Finally, those who insist on continuing U.S. involvement contend that the troops serve dual or multi-purposes: defending the South and containing China. Some expand the second category to include maintaining regional stability, discouraging a regional arms race, and/or meeting other regional contingencies. The latter is a bit like the kitchen sink argument, just say whatever comes to mind and hope that someone somewhere is persuaded.

An army division stationed in the ROK will not inhibit the PRC, which almost certainly does not intend to invade the South. Indeed, to the extent that Beijing takes seriously South Korea’s role in an American containment system, China probably is less inclined to help with North Korea. Most important, no South Korean government, irrespective of its ideological predilections, is likely to voluntarily turn itself into a military target by allowing Washington to use its bases for anything other than the South’s direct defense. Doing so also would make Seoul into a permanent enemy of a neighbor with a long memory.

The other objectives are equally dubious, unattainable, or both. Despite claims of imminent disaster, the region does not appear to be on the brink of war. America’s interest is best served by avoiding than incorporating other nations’ internal conflicts and international controversies. An arms race without U.S. participation could be positive: in recent years a number of countries have armed to improve their deterrent power against China’s navy, something Washington should favor. In any case, the Korean Peninsula is largely irrelevant to the most volatile issues involving the People’s Republic of China.

If American forces are to remain in South Korea, then the president is right to want the country to pay more. And the amount collected should be large. The cost of Washington’s guarantee to the South is not just basing costs. It is raising, equipping, and maintaining additional force structure. The more tasks the U.S. military is expected to undertake, the larger it must be. So Seoul should pay more—a lot more—than it is paying today.

Yet treating American service personnel as mercenaries to be hired out, even if the client is not quite as brutally disreputable as the Saudi Royals, is an affront to U.S. values and security. And that is what the president proposes to do. Put members of the armed forces at risk while Uncle Sam collects the extra money earned. That is truly an awful idea.

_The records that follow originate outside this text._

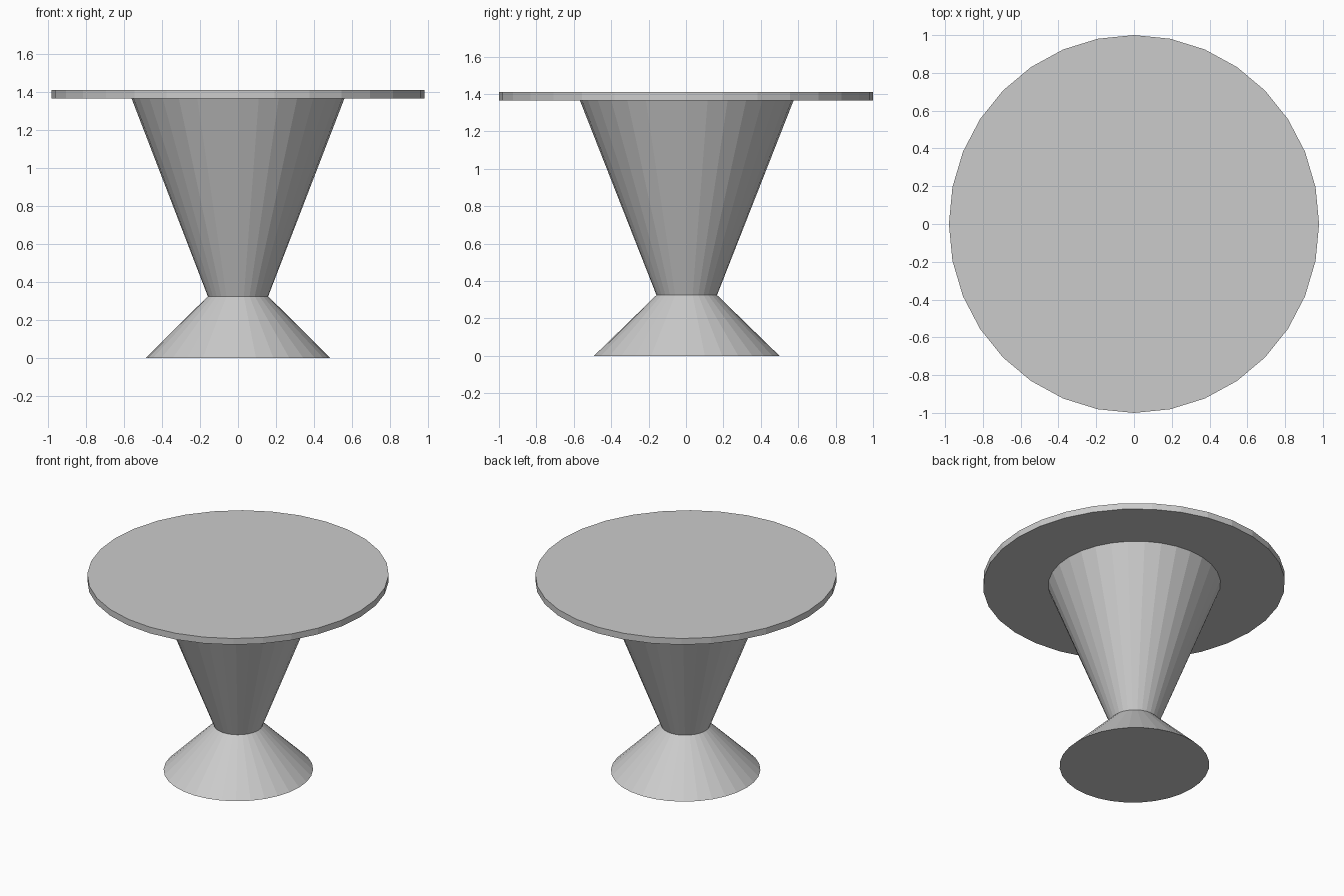
import bpy

if "Cube" in bpy.data.objects:
    bpy.data.objects.remove(bpy.data.objects["Cube"])

SIDES = 32
X_SQUASH = 0.98  # the whole table is very slightly narrower in x than in y


def frustum(name, r_bottom, r_top, z_bottom, z_top, y=0.0):
    """Flat-shaded, capped round section between two heights."""
    bpy.ops.mesh.primitive_cone_add(
        vertices=SIDES, radius1=r_bottom, radius2=r_top,
        depth=z_top - z_bottom, end_fill_type='NGON',
        location=(0, y, (z_bottom + z_top) / 2))
    obj = bpy.context.object
    obj.name = name
    obj.scale.x = X_SQUASH
    bpy.ops.object.transform_apply(location=False, rotation=False, scale=True)
    return obj


# Flared foot, tapered column and thin round top
frustum("base", 0.496, 0.162, 0.0, 0.325, y=0.004)
frustum("column", 0.162, 0.571, 0.325, 1.365, y=0.004)
frustum("table_top", 1.0, 1.0, 1.365, 1.41)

Washington should stop protecting South Korea. That is, leave responsibility for South Korea’s defense to the South Koreans. Obviously, Washington should not depart precipitously: it should work with Seoul to develop a withdrawal timetable, giving the latter time to adapt. Rather than pay America, the South would spend its money to expand and upgrade its own forces.